SUPPLIED DATA ▸

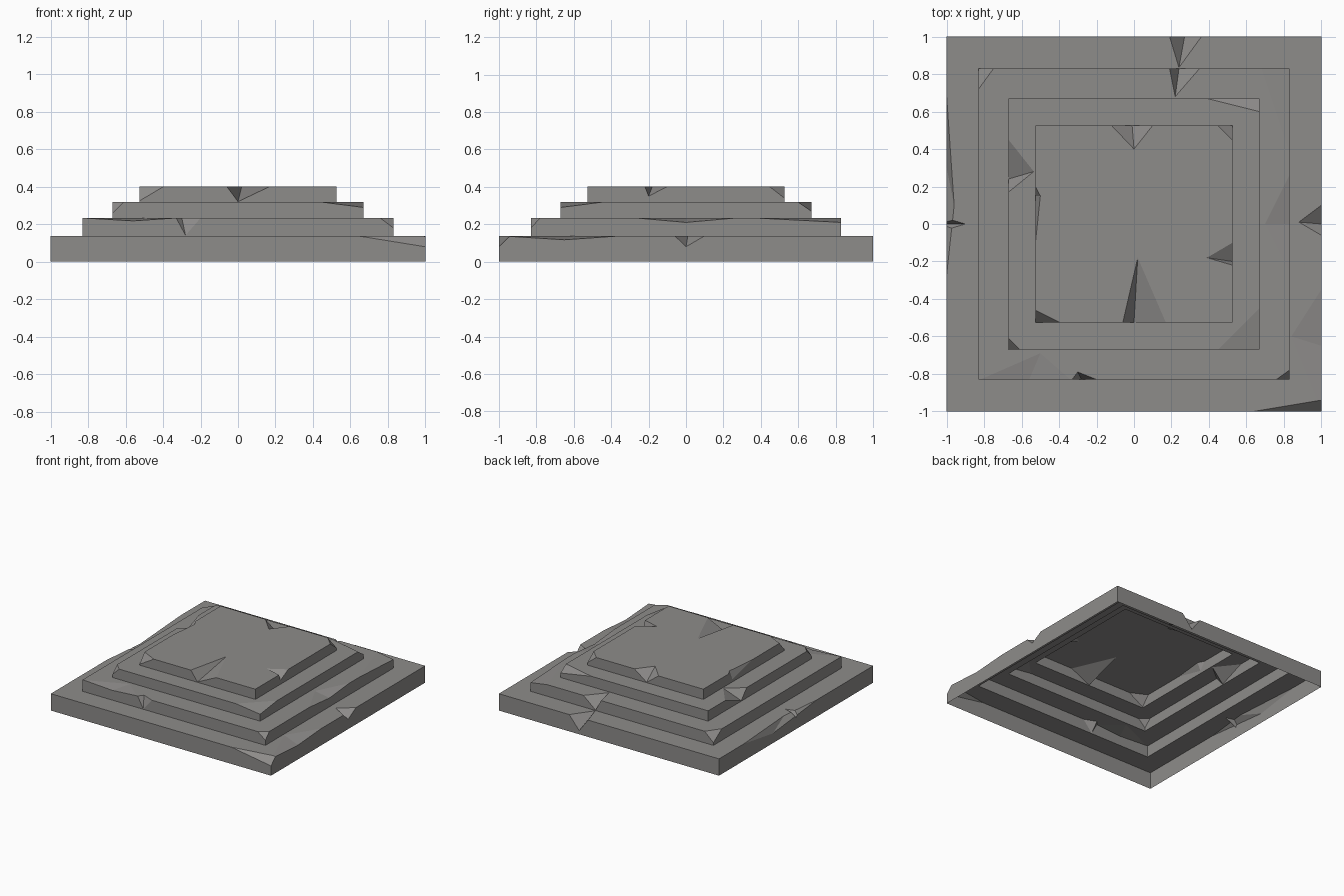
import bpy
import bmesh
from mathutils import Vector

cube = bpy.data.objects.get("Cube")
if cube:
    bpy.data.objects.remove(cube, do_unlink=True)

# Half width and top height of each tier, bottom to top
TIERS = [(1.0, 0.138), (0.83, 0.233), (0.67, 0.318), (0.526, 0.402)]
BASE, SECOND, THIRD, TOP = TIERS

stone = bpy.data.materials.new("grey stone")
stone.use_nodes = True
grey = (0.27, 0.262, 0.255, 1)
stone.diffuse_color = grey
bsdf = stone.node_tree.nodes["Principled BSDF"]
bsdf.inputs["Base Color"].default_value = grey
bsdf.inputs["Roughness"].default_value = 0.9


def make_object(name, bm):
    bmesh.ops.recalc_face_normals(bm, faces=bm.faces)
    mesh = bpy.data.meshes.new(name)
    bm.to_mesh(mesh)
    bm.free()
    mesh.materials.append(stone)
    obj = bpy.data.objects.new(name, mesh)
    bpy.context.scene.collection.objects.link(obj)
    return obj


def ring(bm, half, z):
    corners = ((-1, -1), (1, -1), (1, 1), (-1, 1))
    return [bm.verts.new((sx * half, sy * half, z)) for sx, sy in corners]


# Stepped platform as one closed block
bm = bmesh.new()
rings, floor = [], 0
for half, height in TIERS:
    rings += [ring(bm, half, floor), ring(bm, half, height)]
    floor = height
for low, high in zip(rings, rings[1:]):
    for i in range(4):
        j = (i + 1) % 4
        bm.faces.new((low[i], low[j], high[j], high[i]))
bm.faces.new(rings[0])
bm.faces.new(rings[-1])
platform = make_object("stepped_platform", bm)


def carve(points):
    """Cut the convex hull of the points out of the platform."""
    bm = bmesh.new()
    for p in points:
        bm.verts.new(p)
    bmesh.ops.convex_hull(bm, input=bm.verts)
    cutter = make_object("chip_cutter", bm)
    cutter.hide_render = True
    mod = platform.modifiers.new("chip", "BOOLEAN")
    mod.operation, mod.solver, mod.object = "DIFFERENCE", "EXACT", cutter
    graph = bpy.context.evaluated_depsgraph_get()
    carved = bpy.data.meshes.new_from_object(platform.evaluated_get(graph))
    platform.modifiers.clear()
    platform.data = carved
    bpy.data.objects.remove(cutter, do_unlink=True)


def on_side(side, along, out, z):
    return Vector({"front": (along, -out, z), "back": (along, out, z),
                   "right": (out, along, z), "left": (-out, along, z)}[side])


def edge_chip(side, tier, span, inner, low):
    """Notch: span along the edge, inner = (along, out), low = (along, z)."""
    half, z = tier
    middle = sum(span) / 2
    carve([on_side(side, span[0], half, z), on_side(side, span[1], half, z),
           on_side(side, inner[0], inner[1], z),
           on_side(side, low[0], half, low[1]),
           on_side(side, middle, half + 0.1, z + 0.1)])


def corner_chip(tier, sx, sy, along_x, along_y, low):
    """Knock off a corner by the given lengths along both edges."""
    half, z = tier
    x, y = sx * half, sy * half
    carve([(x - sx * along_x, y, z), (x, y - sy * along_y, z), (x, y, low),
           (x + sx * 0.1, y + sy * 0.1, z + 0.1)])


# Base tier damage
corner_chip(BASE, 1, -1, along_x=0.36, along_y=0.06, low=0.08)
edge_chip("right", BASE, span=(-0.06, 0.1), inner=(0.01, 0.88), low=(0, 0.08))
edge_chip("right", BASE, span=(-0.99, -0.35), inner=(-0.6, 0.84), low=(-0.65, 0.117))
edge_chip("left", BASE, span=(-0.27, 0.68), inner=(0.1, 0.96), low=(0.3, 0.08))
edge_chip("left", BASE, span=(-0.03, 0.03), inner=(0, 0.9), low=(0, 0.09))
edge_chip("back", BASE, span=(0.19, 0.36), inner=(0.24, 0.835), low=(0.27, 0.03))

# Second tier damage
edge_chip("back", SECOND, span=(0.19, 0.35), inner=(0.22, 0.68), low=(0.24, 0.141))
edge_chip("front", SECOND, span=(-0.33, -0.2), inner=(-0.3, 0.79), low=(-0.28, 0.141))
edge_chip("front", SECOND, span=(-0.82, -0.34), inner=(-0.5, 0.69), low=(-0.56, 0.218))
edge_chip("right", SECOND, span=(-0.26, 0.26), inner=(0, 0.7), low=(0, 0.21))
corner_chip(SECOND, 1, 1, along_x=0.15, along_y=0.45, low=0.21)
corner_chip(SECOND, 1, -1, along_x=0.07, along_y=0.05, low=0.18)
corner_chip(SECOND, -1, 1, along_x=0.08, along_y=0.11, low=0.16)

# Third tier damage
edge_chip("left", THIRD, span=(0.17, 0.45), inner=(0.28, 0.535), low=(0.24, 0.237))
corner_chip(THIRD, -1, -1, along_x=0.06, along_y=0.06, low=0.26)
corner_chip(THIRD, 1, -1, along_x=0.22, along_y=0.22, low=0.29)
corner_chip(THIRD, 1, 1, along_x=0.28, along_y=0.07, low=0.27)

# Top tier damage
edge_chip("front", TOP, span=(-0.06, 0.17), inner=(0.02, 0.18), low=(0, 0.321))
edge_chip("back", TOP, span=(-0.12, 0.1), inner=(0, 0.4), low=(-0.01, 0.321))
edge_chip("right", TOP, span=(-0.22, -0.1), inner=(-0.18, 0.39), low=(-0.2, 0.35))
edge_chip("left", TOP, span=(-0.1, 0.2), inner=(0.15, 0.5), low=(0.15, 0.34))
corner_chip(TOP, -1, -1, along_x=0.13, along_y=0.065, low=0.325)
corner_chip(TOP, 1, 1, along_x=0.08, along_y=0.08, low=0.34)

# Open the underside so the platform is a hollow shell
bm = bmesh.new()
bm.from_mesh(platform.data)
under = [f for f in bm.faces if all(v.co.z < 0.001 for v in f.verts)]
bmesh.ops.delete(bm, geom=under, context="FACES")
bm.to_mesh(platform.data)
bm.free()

WHAT TO PRODUCE ▸ What number of lines in the listing contain the word "objects"? Supply the number with no accompanying text.

RESPONSE AREA ▸ 5